Nigeria’s pensions body looking at developing sustainable investment guidelines

Move comes as Nigeria plans green bond issue

The Nigeria Pension Commission is working on pension industry sustainable investment guidelines, according to director general Chinelo Anohu-Amazu.
She was speaking last Friday at the London Stock Exchange at a high-level event involving a host of Nigerian dignitaries including Environment Minister Amina Mohammed and Fiannce Minister Kemi Adeosun.

The event, the third ‘London and Lagos Capital Markets in Partnership’ Conference celebrates a mutual agreement between the London exchange and the Nigerian Stock Exchange aimed at supporting African companies seeking dual listings in London and Lagos.

Anohu-Amazu, who worked on Nigeria’s 2004 Pension Reform Act, said the country’s pension regulator the Nigeria Pension Commission was interested in green bonds. “We won’t get involved in the creation but nudging so we can invest,” she said.

She continued that the regulator was working on pension industry sustainable investing guidelines so “we don’t use funds that are going to create more damage”.

Speaking on the sidelines, Anohu-Amazu reiterated to Responsible Investor that she was keen to get the Nigerian pension fund industry interested in sustainability.

Under her tenure total pension fund assets in Nigeria has grown to NGN5.2trn ($26.5bn) as of December 2015 with total membership count of 6.8m. With a population of over 180m the prospects of growth in the pension industry is huge where currently 21 pension fund administrators, four pension fund custodians and seven closed pension fund administrators are licensed and operate.

Another area of opportunity in Nigeria highlighted at the event was infrastructure. Adeosun said Nigeria currently did not have the infrastructure to spur the economy that was overly dependent on oil.

In a speech, where the former auditor for London Underground spoke about tackling corruption in Nigeria, sorting out its public finances and diversifying its economy; she also said its infrastructure needs were huge and it would need to crowd in private capital as it did not have the capacity in its budgetWhile, Adeosun, a London native, did not focus on green or sustainable infrastructure, her ministerial colleague Mohammed suggested this could be the direction Nigeria would take.

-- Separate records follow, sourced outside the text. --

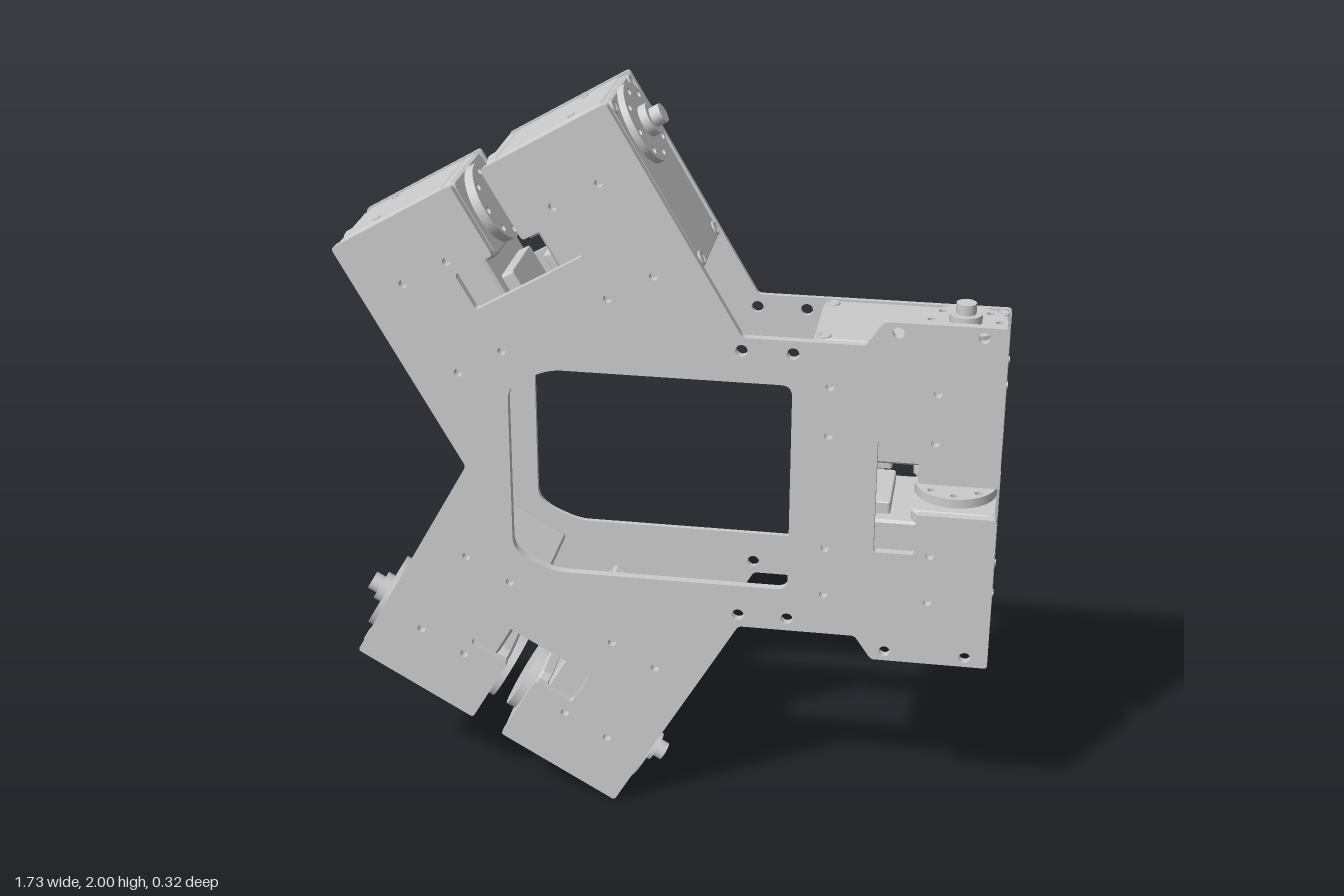
import * as THREE from 'three';

const MID = 1.003;           // height of the symmetry axis
const HALF = 0.412;          // half width of an arm
const GREY = new THREE.MeshStandardMaterial({ color: 0xcccccc });

// Each arm: centre of its outer end and its outward angle
const ARMS = [
  { x: 0.865, y: MID, a: 0 },
  { x: -0.491, y: MID + 0.791, a: Math.PI * 2 / 3 },
  { x: -0.491, y: MID - 0.791, a: -Math.PI * 2 / 3 },
];

// u runs inward from the arm end, v runs across the arm
function armPoint(arm, u, v) {
  const c = Math.cos(arm.a), s = Math.sin(arm.a);
  return [arm.x - u * c - v * s, arm.y - u * s + v * c];
}

function mesh(name, geometry, parent) {
  const m = new THREE.Mesh(geometry, GREY);
  m.name = name;
  parent.add(m);
  return m;
}

// Closed outline with small rounded corners
function roundedPath(path, points, r) {
  const pts = points.map(([x, y]) => new THREE.Vector2(x, y));
  pts.forEach((p, i) => {
    const prev = pts[(i + pts.length - 1) % pts.length];
    const next = pts[(i + 1) % pts.length];
    const inPt = p.clone().lerp(prev, Math.min(0.45, r / p.distanceTo(prev)));
    const outPt = p.clone().lerp(next, Math.min(0.45, r / p.distanceTo(next)));
    if (i === 0) path.moveTo(inPt.x, inPt.y);
    else path.lineTo(inPt.x, inPt.y);
    path.quadraticCurveTo(p.x, p.y, outPt.x, outPt.y);
  });
  path.closePath();
  return path;
}

function hole(shape, x, y, r) {
  shape.holes.push(new THREE.Path().absarc(x, y, r, 0, Math.PI * 2, true));
}

// Three-armed side plate; the front one carries ears on the +x arm
function plateGeometry(thickness, ears) {
  const slot = [[0, -HALF], [0, -0.045], [0.205, -0.045], [0.205, -0.16], [0.31, -0.16],
    [0.31, 0.16], [0.205, 0.16], [0.205, 0.045], [0, 0.045], [0, HALF]];
  const ends = ARMS.map(arm => slot.map(([u, v]) => armPoint(arm, u, v)));
  if (ears) {
    const ear = [[0.515, HALF], [0.56, 0.478], [0.865, 0.478]];
    const lower = ear.map(([x, v]) => [x, MID - v]);
    const upper = ear.map(([x, v]) => [x, MID + v]).reverse();
    ends[0] = [...lower, ...ends[0].slice(1, -1), ...upper];
  }
  const outline = [...ends[0], [0.207, MID + HALF], ...ends[1], [-0.52, MID],
    ...ends[2], [0.207, MID - HALF]];
  const shape = roundedPath(new THREE.Shape(), outline, 0.01);

  // Central window
  const half = [[-0.4, 0.225], [-0.365, 0.258], [-0.285, 0.291], [0.335, 0.291]];
  const opening = [...half.map(([x, v]) => [x, MID + v]),
    ...half.map(([x, v]) => [x, MID - v]).reverse()];
  shape.holes.push(roundedPath(new THREE.Path(), opening, 0.03));

  // Screw holes
  for (const arm of ARMS)
    for (const u of [0.165, 0.435])
      for (const v of [-0.295, -0.16, 0.16, 0.295]) hole(shape, ...armPoint(arm, u, v), 0.011);
  for (const s of [-1, 1]) {
    for (const x of [0.205, 0.335]) hole(shape, x, MID + s * 0.377, 0.016);
    if (ears) for (const x of [0.595, 0.805]) hole(shape, x, MID + s * 0.451, 0.015);
  }
  return new THREE.ExtrudeGeometry(shape, { depth: thickness, bevelEnabled: false, curveSegments: 6 });
}

// Block with rounded vertical corners and bevelled rims, from y0 to y1
function block(x0, x1, halfZ, y0, y1, r = 0.02, bevel = 0.007) {
  const b = bevel;
  const shape = roundedPath(new THREE.Shape(), [[x0 + b, -halfZ + b], [x1 - b, -halfZ + b],
    [x1 - b, halfZ - b], [x0 + b, halfZ - b]], r);
  return new THREE.ExtrudeGeometry(shape, { depth: y1 - y0 - 2 * b, bevelThickness: b,
    bevelSize: b, bevelSegments: 1, curveSegments: 4 }).rotateX(-Math.PI / 2).translate(0, y0 + b, 0);
}

function cylinder(r, y0, y1, x, z, sides = 24) {
  return new THREE.CylinderGeometry(r, r, y1 - y0, sides).translate(x, (y0 + y1) / 2, z);
}

// Horn disc with a ring of holes
function hornDisc(y0, y1) {
  const shape = new THREE.Shape().absarc(0, 0, 0.107, 0, Math.PI * 2, false);
  for (let i = 0; i < 8; i++) {
    const a = i * Math.PI / 4;
    hole(shape, 0.086 * Math.cos(a), 0.086 * Math.sin(a), 0.01);
  }
  return new THREE.ExtrudeGeometry(shape, { depth: y1 - y0, bevelEnabled: false, curveSegments: 32 })
    .rotateX(-Math.PI / 2).translate(-0.113, y0, 0);
}

// Servo: end face at x = 0, outer side towards +y
function createServo() {
  const servo = new THREE.Group();
  servo.name = 'servo';
  mesh('servoBody', block(-0.487, 0, 0.14, 0.08, 0.392), servo);
  mesh('outerCover', block(-0.484, -0.003, 0.137, 0.388, 0.41), servo);
  mesh('innerCap', block(-0.22, 0, 0.14, 0.047, 0.085), servo);
  mesh('cableSocket', block(-0.4, -0.275, 0.1, 0.047, 0.085, 0.006, 0.003), servo);

  mesh('outerHorn', hornDisc(0.409, 0.428), servo);
  mesh('hornHub', cylinder(0.042, 0.42, 0.45, -0.113, 0), servo);
  mesh('hornScrew', cylinder(0.026, 0.45, 0.478, -0.113, 0, 12), servo);
  mesh('innerHorn', hornDisc(0.022, 0.048), servo);

  // Corner screws on the cover, small screws on both end faces
  for (const z of [-0.113, 0.113])
    for (const x of [-0.46, -0.024]) {
      mesh('coverScrew', new THREE.TorusGeometry(0.015, 0.005, 6, 16)
        .rotateX(Math.PI / 2).translate(x, 0.41, z), servo);
      mesh('coverScrewHead', cylinder(0.011, 0.4, 0.412, x, z, 12), servo);
    }
  for (const z of [-0.085, 0.085])
    for (const x of [-0.487, 0])
      mesh('endScrew', new THREE.CylinderGeometry(0.01, 0.01, 0.006, 12)
        .rotateZ(Math.PI / 2).translate(x, 0.295, z), servo);
  return servo;
}

export function createModel() {
  const model = new THREE.Group();
  model.name = 'threeArmServoFrame';

  mesh('frontPlate', plateGeometry(0.023, true), model).position.z = 0.138;
  mesh('backPlate', plateGeometry(0.014, false), model).position.z = -0.161;

  // A mirrored pair of servos in every arm
  const servo = createServo();
  for (const arm of ARMS) {
    const pair = new THREE.Group();
    pair.name = 'servoPair';
    pair.position.set(arm.x, arm.y, -0.006);
    pair.rotation.z = arm.a;
    const upper = servo.clone();
    const lower = servo.clone();
    lower.rotation.x = Math.PI;
    pair.add(upper, lower);
    model.add(pair);
  }
  return model;
}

Mohammed, who played a central role in helping to define the UN Sustainable Development Goals, spoke about greening the Nigerian economy.

“The Nigerian Stock Exchange sowed the seeds. They talked to me about sustainability principles and what business could do. We though ‘hey what about green bonds’ – most people though it was ridiculous and wouldn’t happen.”

Mohammed continued that Nigeria was looking for an instrument that worked with its INDC – its ‘Intended Nationally Determined Contribution’ under COP21 – and its national strategy to bring jobs and green infrastructure investment.

She also said it was necessary for the idea to be attractive to President Muhammadu Buhari who was dealing with challenges such as conflict and jobs.

“Our plan to diversify from oil and diversify from jobs has blown up,” she said. “The last six to eight months have been huge challenges which we are trying to fix. And how now we look at energy mix and renewables. Green bonds support this as the [public] money is not out there to do this.”

Questioned by Responsible Investor on the details of the green bond, Mohammed said it would be issued in the first quarter of 2017. The size of the bond will be NGD20bn (€58m) and it will be a domestic bond issued by the Debt Management Office and Central Bank.

“It’s important to start at home,” she said. “ We will look at the process, criteria, what we are doing to certify green.”

She said proceeds would go to the transport sector, mass transit, renewable energy such as solar power and smart agriculture.

She said there had been interest in it launching an international green bond but there was push back. “It’s important to get it right. Then you can talk about scale.

“We are looking to international companies to think through metrics and rating agencies of green on how to not do green washing,” she said.